SHEYENNE TOOLING AND MANUFACTURING OF COOPERSTOWN, NORTH DAKOTA, MAKES AN ARRAY OF AG PRODUCTS, INCLUDING DITCHERS, AUGERS, AND ATTACHMENTS.

IT EMPLOYS JUST OVER 60 PEOPLE, MAKING IT THE SECOND-LARGEST EMPLOYER IN COOPERSTOWN.

OWNER TIM EGGERT SAYS THEIR WORKERS ENJOY BEING PART OF THE COMMUNITY.

Tim Eggert: FROM A BUSINESS PERSPECTIVE, THESE SMALL COMMUNITIES SEEM TO HAVE SUCH A SPECIAL NICHE AROUND WORK ETHIC AND PEOPLE THAT HAVE PRIDE AND CARE COMING TO WORK. WE REALLY ENJOY IT HERE.

EGGERT SAYS BUSINESS SLOWED DOWN FOR A FEW MONTHS AT THE BEGINNING OF THE PANDEMIC, BUT IT HAS MORE THAN COME BACK TO PREVIOUS LEVELS.

STILL AHEAD, SOME MINNESOTA FFA STUDENTS EARN HIGH HONORS.
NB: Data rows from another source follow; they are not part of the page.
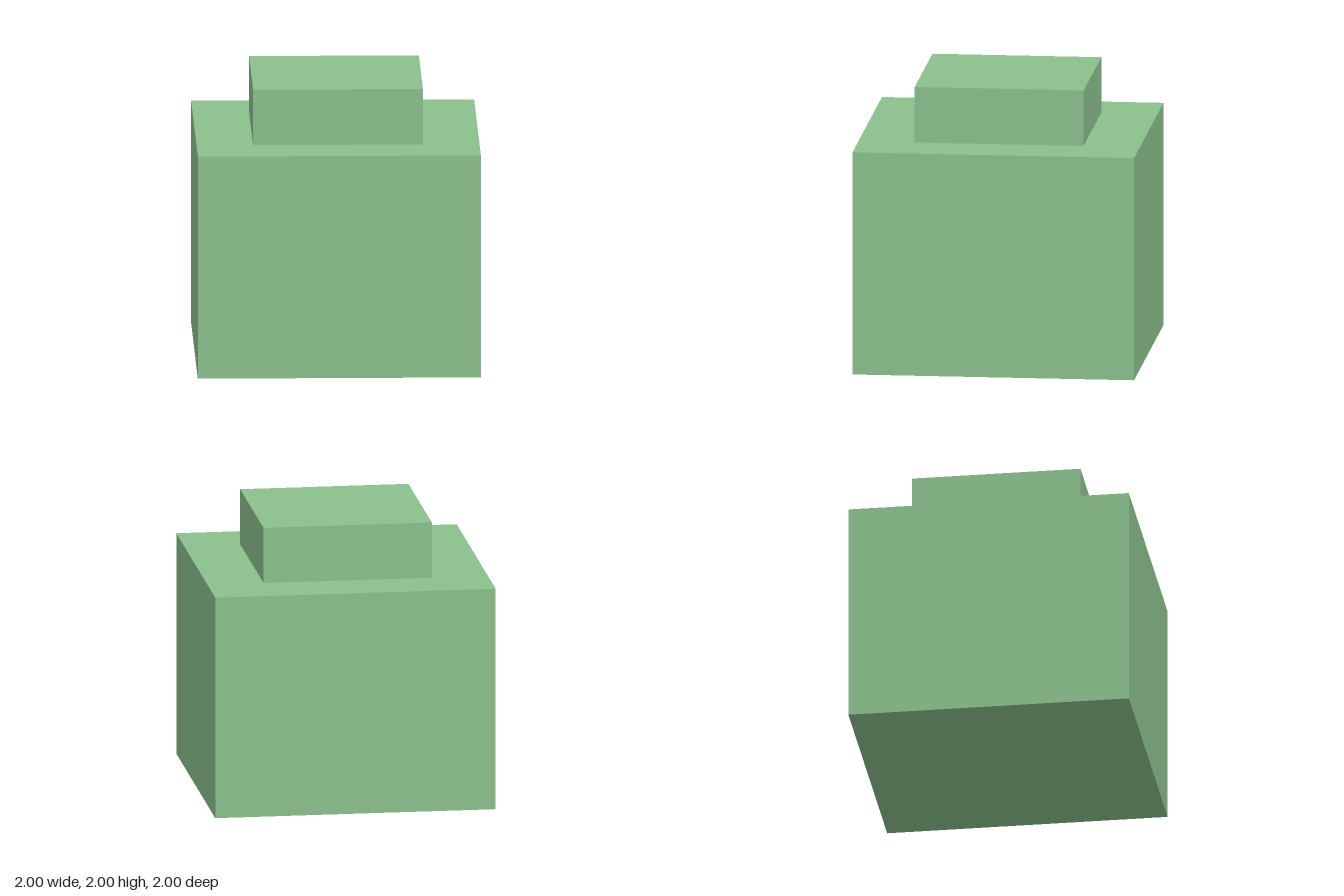
import * as THREE from 'three';

export function createModel() {
  const model = new THREE.Group();
  const green = new THREE.MeshStandardMaterial({ color: 0x8abf8c });

  // Square block standing on height y
  function addBlock(name, width, height, y) {
    const mesh = new THREE.Mesh(new THREE.BoxGeometry(width, height, width), green);
    mesh.name = name;
    mesh.position.y = y + height / 2;
    model.add(mesh);
  }

  addBlock('body', 2, 1.6, 0);
  addBlock('cap', 1.2, 0.4, 1.6);

  return model;
}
THE 92ND MINNESOTA STATE FFA CONVENTION WAS HELD THIS WEEK AND WAS A MIX OF VIRTUAL SESSIONS, LIVE RECOGNITION, AND INTERACTIVE STATE COMPETITION FINALS.

THE LIVE RECOGNITION INCLUDED THE STATE FFA OFFICERS SURPRISING MAJOR AWARD WINNERS, LIKE STATE STAR IN AGRISCIENCE BRADEN GREIBROK OF THE AUSTIN FFA CHAPTER. HE GREW UP ON A FAMILY FARM AND HIS SUPERVISED AGRICULTURE EXPERIENCE PROJECT INVOLVES USING FARM DATA SCIENCE PROGRAMS TO BE PROFITABLE ON THE FARM.

Braden Greibrok: I PLAN ON FARMING IN MY FUTURE, SO WHEN I CAN START NOW AND GAIN MY INFORMATION I'LL BE ABLE TO BE MORE PROFITABLE IN THE FUTURE.

HE WAS CHOSEN FROM THE 264 HIGH SCHOOL AG EDUCATION STUDENTS THAT RECEIVED THE STATE FFA DEGREE THIS YEAR.

THE CONVENTION ALSO INCLUDED IN PERSON CLASSROOM ACTIVITIES FOR CHAPTERS ACROSS THE STATE.

THANKS FOR JOINING US FOR THIS WEEK'S EDITION OF AG WEEK TV.

REMEMBER, FOR ALL YOUR AG NEWS, GO TO AG WEEK.COM, AND FOLLOW US ON FACEBOOK, TWITTER AND INSTAGRAM AS WELL. HAVE YOURSELF A GREAT AND SAFE WEEK.